_TASK ITEM_:
Nothing outside the stretch is wanted. Repeat exactly the lines of the listing below from the one that contains "bend((.32, .1, .025), (.165, -.14, .155))" through the one that contains "bend((-.23, .36, .055), (-.16, .06, .02))", both ends included.

---+---

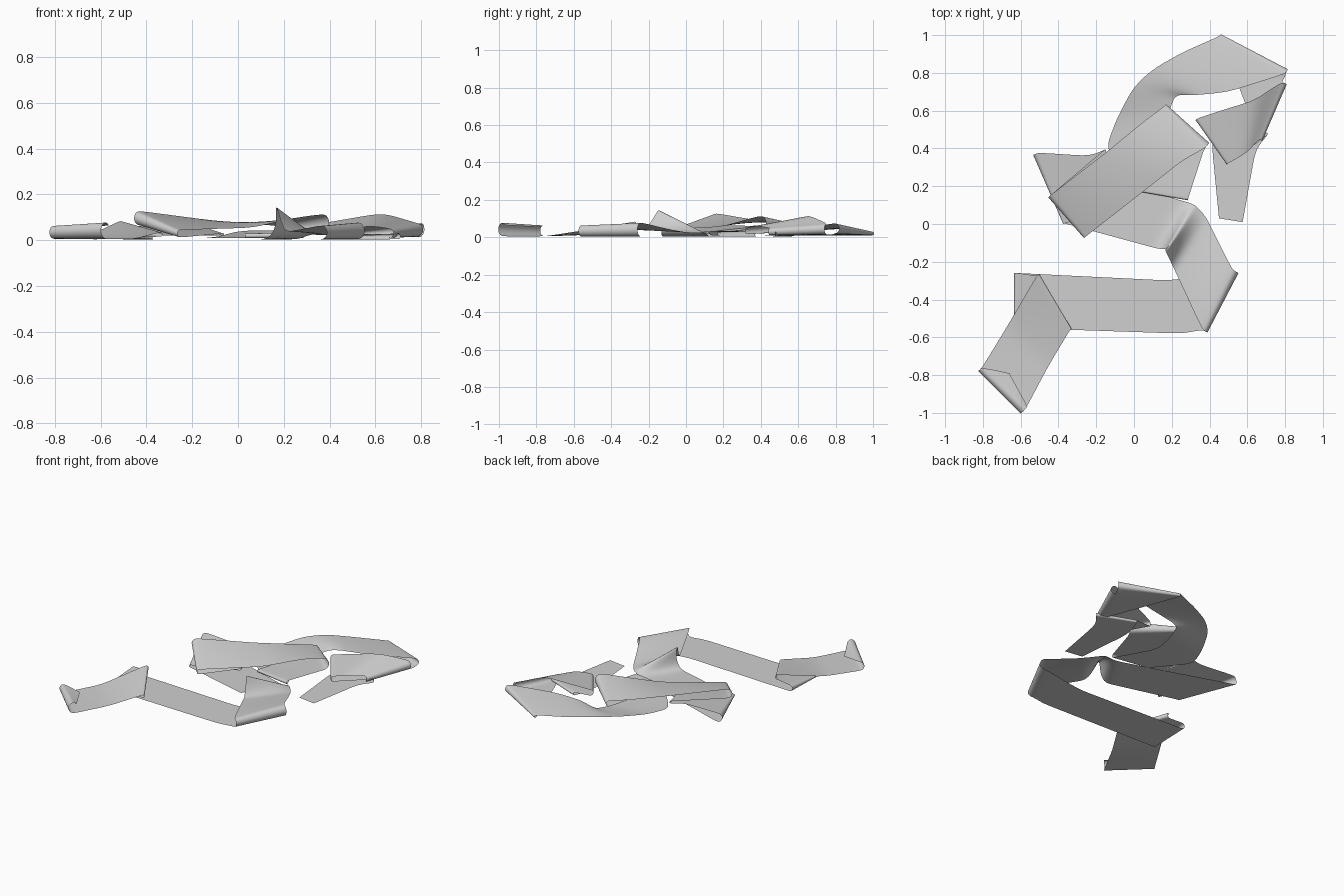
import bpy, bmesh, math
from mathutils import Vector

cube = bpy.data.objects.get("Cube")
if cube:
    bpy.data.objects.remove(cube, do_unlink=True)

STEP = 0.09      # spacing of cross rows along flat panels
ACROSS = 4       # faces across the ribbon
ARC = 6          # faces around each fold

rows = []        # pairs of edge points (a, b) along the ribbon


def bend(a, b):
    """Carry the ribbon on to a new pair of edge points."""
    a, b = Vector(a), Vector(b)
    if rows:
        a0, b0 = rows[-1]
        length = ((a + b) - (a0 + b0)).length / 2
        count = max(1, round(length / STEP))
        for i in range(1, count):
            rows.append((a0.lerp(a, i / count), b0.lerp(b, i / count)))
    rows.append((a, b))


def fold(a, b, a_heights, b_heights):
    """Roll the ribbon over the line a-b, from the first height to the second."""
    a, b = Vector((*a, 0)), Vector((*b, 0))
    last = (rows[-1][0] + rows[-1][1]) / 2
    out = Vector((b.y - a.y, a.x - b.x, 0)).normalized()
    if out.dot((a + b) / 2 - last) < 0:
        out.negate()

    def roll(point, heights, angle):
        start, end = heights
        radius = abs(end - start) / 2
        z = (start + end) / 2 + (end - start) / 2 * math.sin(angle)
        return point + out * radius * (math.cos(angle) - 1) + Vector((0, 0, z))

    for i in range(ARC + 1):
        angle = math.pi * (i / ARC - 0.5)
        pair = roll(a, a_heights, angle), roll(b, b_heights, angle)
        if i == 0:
            bend(*pair)
        else:
            rows.append(pair)


# Curled front tip and short diagonal panel
bend((-.66, -.79, .055), (-.565, -.965, .065))
fold((-.825, -.78), (-.6, -1.005), (.065, .005), (.08, .005))
bend((-.67, -.54, .012), (-.455, -.755, .005))
fold((-.5, -.265), (-.33, -.555), (.085, .05), (.035, .015))
fold((-.635, -.26), (-.635, -.55), (.045, .003), (.015, .003))

# Long front panel, turned back at its right end
bend((.2, -.3, .004), (.25, -.58, .004))
fold((.555, -.26), (.39, -.575), (.003, .08), (.003, .065))

# Sagging panel rising to a crest, then dropping to the floor panel
bend((.44, -.08, .04), (.26, -.34, .045))
bend((.38, .04, .02), (.2, -.21, .035))
bend((.335, .09, .025), (.172, -.155, .14))
bend((.32, .1, .025), (.165, -.14, .155))
bend((.29, .115, .015), (.17, -.13, .07))
bend((.26, .12, .003), (.14, -.135, .003))

# Stacked folds on the left
fold((-.535, .365), (-.375, 0), (.003, .065), (.003, .02))
bend((-.23, .36, .055), (-.16, .06, .02))
fold((-.15, .395), (-.06, .12), (.045, .06), (.02, .03))
fold((-.455, .14), (-.265, -.075), (.065, .128), (.012, .045))

# Broad top panel and its underside return
bend((-.14, .385, .09), (.06, .18, .055))
bend((.06, .55, .07), (.26, .34, .1))
fold((.17, .635), (.4, .43), (.065, .025), (.115, .03))
fold((.03, .17), (.285, .125), (.03, .01), (.035, .01))

# Curving rear arc
bend((-.15, .4, .01), (.14, .4, .01))
bend((-.09, .56, .015), (.18, .58, .01))
bend((0, .73, .04), (.22, .69, .02))
bend((.1, .82, .045), (.31, .68, .045))
bend((.26, .91, .035), (.5, .7, .06))
fold((.46, 1.005), (.815, .82), (.03, .01), (.075, .02))

# Rear right loop
bend((.55, .74, .01), (.8, .78, .015))
fold((.68, .44), (.81, .74), (.01, .05), (.015, .075))
bend((.6, .38, .06), (.63, .65, .12))
bend((.55, .35, .06), (.52, .62, .1))
fold((.49, .315), (.325, .55), (.05, .015), (.07, .03))
fold((.71, .48), (.46, .58), (.03, .005), (.025, .005))

# Loose tail
bend((.645, .4, .004), (.41, .44, .004))
bend((.575, .01, .003), (.45, .03, .003))

# Skin the rows into one thin sheet
bm = bmesh.new()
grid = [[bm.verts.new(a.lerp(b, j / ACROSS)) for j in range(ACROSS + 1)]
        for a, b in rows]
for near, far in zip(grid, grid[1:]):
    for j in range(ACROSS):
        face = bm.faces.new((near[j], near[j + 1], far[j + 1], far[j]))
        face.smooth = True
mesh = bpy.data.meshes.new("ribbon")
bm.to_mesh(mesh)
bm.free()
ribbon = bpy.data.objects.new("ribbon", mesh)
bpy.context.collection.objects.link(ribbon)

smoothing = ribbon.modifiers.new("soft_folds", 'SUBSURF')
smoothing.levels = smoothing.render_levels = 2
smoothing.boundary_smooth = 'PRESERVE_CORNERS'

# Pale grey cloth
color = (0.63, 0.63, 0.63, 1)
cloth = bpy.data.materials.new("pale_grey")
cloth.use_nodes = True
cloth.diffuse_color = color
cloth.node_tree.nodes["Principled BSDF"].inputs["Base Color"].default_value = color
mesh.materials.append(cloth)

---+---

_WRITTEN ANSWER_:
bend((.32, .1, .025), (.165, -.14, .155))
bend((.29, .115, .015), (.17, -.13, .07))
bend((.26, .12, .003), (.14, -.135, .003))

# Stacked folds on the left
fold((-.535, .365), (-.375, 0), (.003, .065), (.003, .02))
bend((-.23, .36, .055), (-.16, .06, .02))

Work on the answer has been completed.